Explanation: The above instructs SPSS Statistics to calculate the Wilcoxon signed-rank test on carb_protein minus carb. As such, we need to change this default, which we do in the next step.
Deselect Wilcoxon and select Sign in the –Test Type– area. You will end up with the following screen:
Click the button to generate the output.
SPSS Statistics will generate quite a few tables of output for a sign test. In this section, we show you the three main tables required to understand your results from the sign test procedure, assuming that no assumptions have been violated. You should start by interpreting median values and paired differences.
Before we delve into the statistical results of the sign test, it is best if we first get our bearings by examining the median values we have generated.
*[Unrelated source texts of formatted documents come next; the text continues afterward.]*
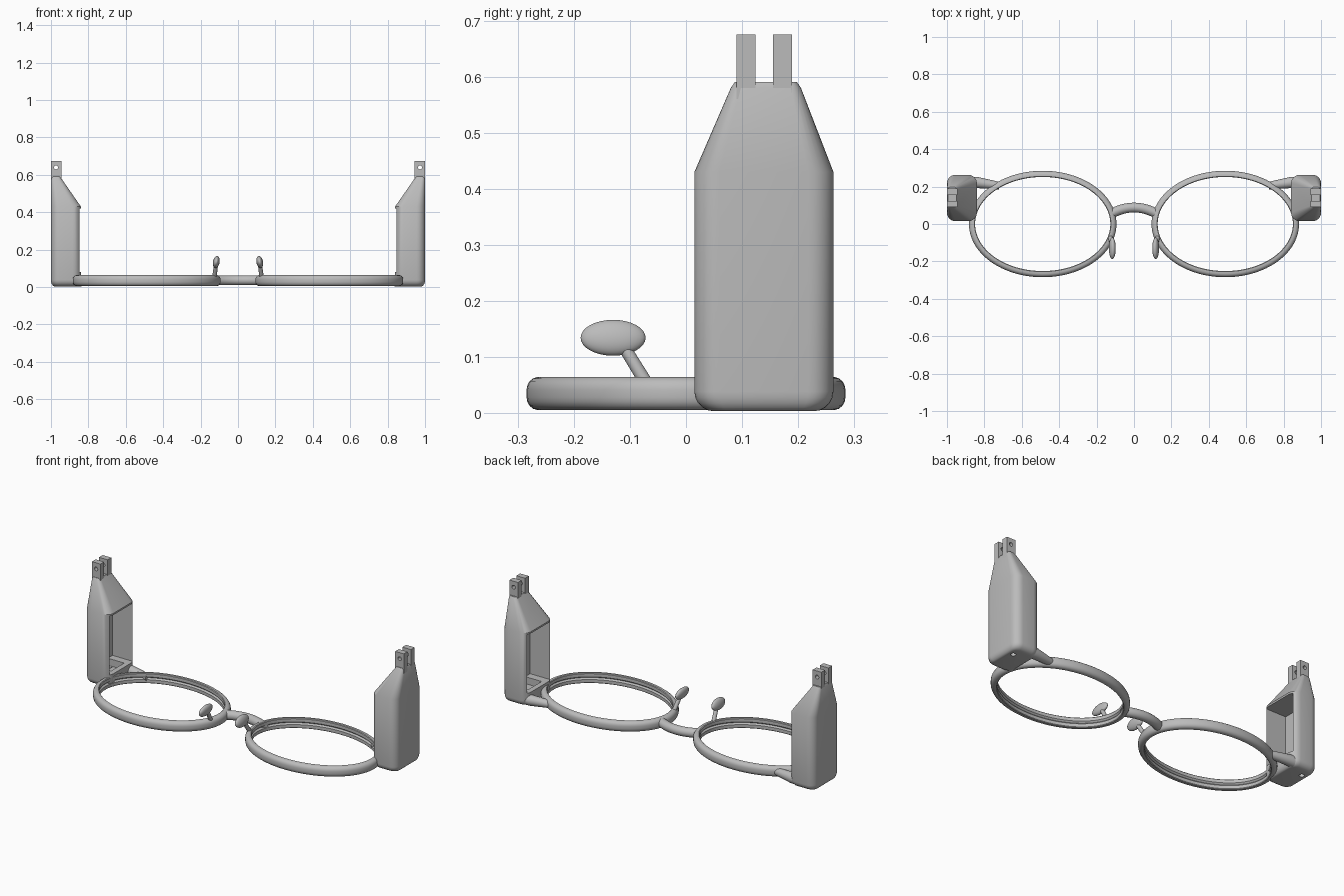
import bpy, bmesh, math
from mathutils import Vector

if "Cube" in bpy.data.objects:
    bpy.data.objects.remove(bpy.data.objects["Cube"])

grey = bpy.data.materials.new("plain grey")
grey.use_nodes = True
grey.diffuse_color = (0.5, 0.5, 0.5, 1)
grey.node_tree.nodes["Principled BSDF"].inputs["Base Color"].default_value = (0.5, 0.5, 0.5, 1)


def make(name, bm):
    bmesh.ops.recalc_face_normals(bm, faces=bm.faces)
    mesh = bpy.data.meshes.new(name)
    bm.to_mesh(mesh)
    bm.free()
    mesh.materials.append(grey)
    ob = bpy.data.objects.new(name, mesh)
    bpy.context.collection.objects.link(ob)
    return ob


def loft(name, rings, cyclic=False):
    """Skin a list of equal closed rings; cap the ends unless cyclic."""
    bm = bmesh.new()
    loops = [[bm.verts.new(p) for p in ring] for ring in rings]
    n = len(loops[0])
    pairs = list(zip(loops, loops[1:])) + ([(loops[-1], loops[0])] if cyclic else [])
    for a, b in pairs:
        for i in range(n):
            j = (i + 1) % n
            bm.faces.new((a[i], a[j], b[j], b[i]))
    if not cyclic:
        bm.faces.new(loops[0])
        bm.faces.new(loops[-1])
    return make(name, bm)


def box(name, lo, hi):
    (x0, y0, z0), (x1, y1, z1) = lo, hi
    return loft(name, [[(x0, y0, z), (x1, y0, z), (x1, y1, z), (x0, y1, z)] for z in (z0, z1)])


def tube(name, points, radii, sides=20):
    """Round tube along a path, with one radius per point."""
    pts = [Vector(p) for p in points]
    rings = []
    for i, p in enumerate(pts):
        d = (pts[min(i + 1, len(pts) - 1)] - pts[max(i - 1, 0)]).normalized()
        u = d.orthogonal().normalized() if abs(d.z) > 0.5 else d.cross(Vector((0, 0, 1))).normalized()
        v = d.cross(u)
        angles = [math.tau * k / sides for k in range(sides)]
        rings.append([p + radii[i] * (math.cos(a) * u + math.sin(a) * v) for a in angles])
    return loft(name, rings)


def cut(ob, cutter):
    cutter.hide_render = True
    mod = ob.modifiers.new("cut", "BOOLEAN")
    mod.operation, mod.object, mod.solver = "DIFFERENCE", cutter, "EXACT"
    bpy.context.view_layer.objects.active = ob
    bpy.ops.object.modifier_apply(modifier=mod.name)
    bpy.data.objects.remove(cutter)


def finish(ob, mirror=True, angle=35):
    bpy.ops.object.select_all(action="DESELECT")
    ob.select_set(True)
    bpy.context.view_layer.objects.active = ob
    if mirror:
        ob.modifiers.new("mirror", "MIRROR")
        bpy.ops.object.modifier_apply(modifier="mirror")
    bpy.ops.object.shade_smooth_by_angle(angle=math.radians(angle))


def rounded_rect(x0, x1, y0, y1, r, z, steps=6):
    ring = []
    corners = [(x1 - r, y1 - r), (x0 + r, y1 - r), (x0 + r, y0 + r), (x1 - r, y0 + r)]
    for q, (cx, cy) in enumerate(corners):
        for k in range(steps + 1):
            a = math.pi / 2 * (q + k / steps)
            ring.append((cx + r * math.cos(a), cy + r * math.sin(a), z))
    return ring


# Lens rims: rounded outside, lens groove inside, swept around an ellipse
half = [(-.008, 0), (-.0165, .008), (-.0165, .026), (-.013, .0295), (-.003, .0295),
        (.005, .027), (.011, .022), (.015, .015), (.0165, .007)]
profile = half + [(u, -z) for u, z in reversed(half[1:])]
rings = []
for k in range(96):
    c, s = math.cos(math.tau * k / 96), math.sin(math.tau * k / 96)
    rings.append([(.488 + (.378 + u) * c, (.268 + u) * s, .0345 + z) for u, z in profile])
finish(loft("lens_rims", rings, cyclic=True))

# Bridge: shallow arch between the rims
path = [(.13 * t, .088 - .038 * t * t, .036) for t in [i / 8 - 1 for i in range(17)]]
finish(tube("bridge", path, [.026] * 17), mirror=False)

# Struts joining the rims to the side housings
finish(tube("rim_struts", [(.9, .222, .034), (.84, .222, .034), (.72, .205, .034)], [.031, .03, .02]))

# Nose pad stems and oval pads
finish(tube("nose_pad_stems", [(.127, -.066, .045), (.117, -.115, .125)], [.012, .011]))
bm = bmesh.new()
bmesh.ops.create_uvsphere(bm, u_segments=32, v_segments=16, radius=1)
for v in bm.verts:
    x, y, z = v.co
    v.co = (.116 + .018 * x - .004 * z, -.13 + .058 * y, .134 + .032 * z)
finish(make("nose_pads", bm))

# Side housings: rounded block with a tapering shoulder
X0, X1, Y0, Y1 = .84, 1.0, .015, .263
rings = []
for k in range(6):
    a = math.pi / 2 * k / 5
    d = .035 * (1 - math.sin(a))
    rings.append(rounded_rect(X0 + d * .6, X1 - d * .6, Y0 + d, Y1 - d, .045 - d * .5,
                              .003 + .035 * (1 - math.cos(a))))
rings.append(rounded_rect(X0, X1, Y0, Y1, .045, .43))
rings.append(rounded_rect(.944, X1, .08, .205, .018, .58))
rings.append(rounded_rect(.95, .995, .087, .198, .014, .59))
housing = loft("side_housings", rings)

# Open cavity on the inner side, floor pocket and small drain hole
cut(housing, box("cavity_cutter", (.78, .035, .08), (.975, .243, .42)))
cut(housing, box("pocket_cutter", (.87, .08, .04), (.975, .2, .1)))
cut(housing, tube("drain_cutter", [(.955, .185, -.05), (.955, .185, .06)], [.014, .014]))
finish(housing, angle=30)

# Hinge lugs with a pin hole through each pair
for name, y in (("front_hinge_lugs", .09), ("back_hinge_lugs", .155)):
    lug = box(name, (.945, y, .56), (1.0, y + .034, .675))
    cut(lug, tube("pin_cutter", [(.973, y - .02, .64), (.973, y + .06, .64)], [.011, .011]))
    finish(lug)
There are median values for the two trials (i.e., the two groups of the independent variable) and for the paired differences. This information is presented in the Report table, as shown below (the procedure to produce this table is included in our enhanced sign test guide):
Published with written permission from SPSS Statistics, IBM Corporation.
You can see that the table contains the medians of the variables carb and carb_protein, as well as the median of the differences (difference) (i.e., the column names reflect the names of the variables).
You should evaluate the number of positive, negative and tied paired differences to understand each participant's (relative) response to the two trials. These paired differences will also give you an indication of what to expect for the result of the sign test (remembering that the test is based on the signed differences). This information is provided in the Frequencies table, as shown below:
Published with written permission from SPSS Statistics, IBM Corporation.
You can see how many participants decreased (the "Negative Differences" row), improved (the "Positive Differences" row) or witnessed no change (the "Ties" row) in their performance in the carbohydrate-protein trial (i.e., carb_protein) compared to the carbohydrate-only trial (i.e., carb).
We can now move on to discovering whether the median of the difference in distance ran between the trials is statistically significant using these signed differences. The result of the sign test is found in the Test Statistics table, as shown below:
Published with written permission from SPSS Statistics, IBM Corporation.
The statistical significance (i.e., p-value) of the sign test is found in the "Exact Sig. (2-tailed)" row of the table above. However, if you had more than a total of 25 positive and negative differences, an "Asymp. Sig. (2-sided test)" row will be displayed instead. We explain the differences between the two ways that the p-value is calculated in our enhanced sign test guide.
Based on the results above, we could report the results of the study as follows:
Twenty participants were recruited to understand the performance benefits of a carbohydrate-protein versus carbohydrate-only drink on running performance as measured by the distance run in two hours on a treadmill. An exact sign test was used to compare the differences in distance run in the two trials. The carbohydrate-protein drink elicited a statistically significant median increase in distance run (0.113 km) compared to the carbohydrate-only drink, p = .004.
In our enhanced sign test guide, we: (a) show you how to interpret and write up the results of the sign test irrespective of whether you ran the legacy procedure (as illustrated in this guide) or the newer procedure in SPSS Statistics; (b) provide a more detailed explanation of how to interpret median values and paired differences, as well as positives, negatives and ties, and finally, exact and asymptotic p-values; and (c) illustrate how to write up the results from your sign test procedure if you need to report this in a dissertation/thesis, assignment or research report. We do this using the Harvard and APA styles. You can access our enhanced sign test guide, as well as all of our SPSS Statistics content, by subscribing to the site here, or learn more about our enhanced content in general here.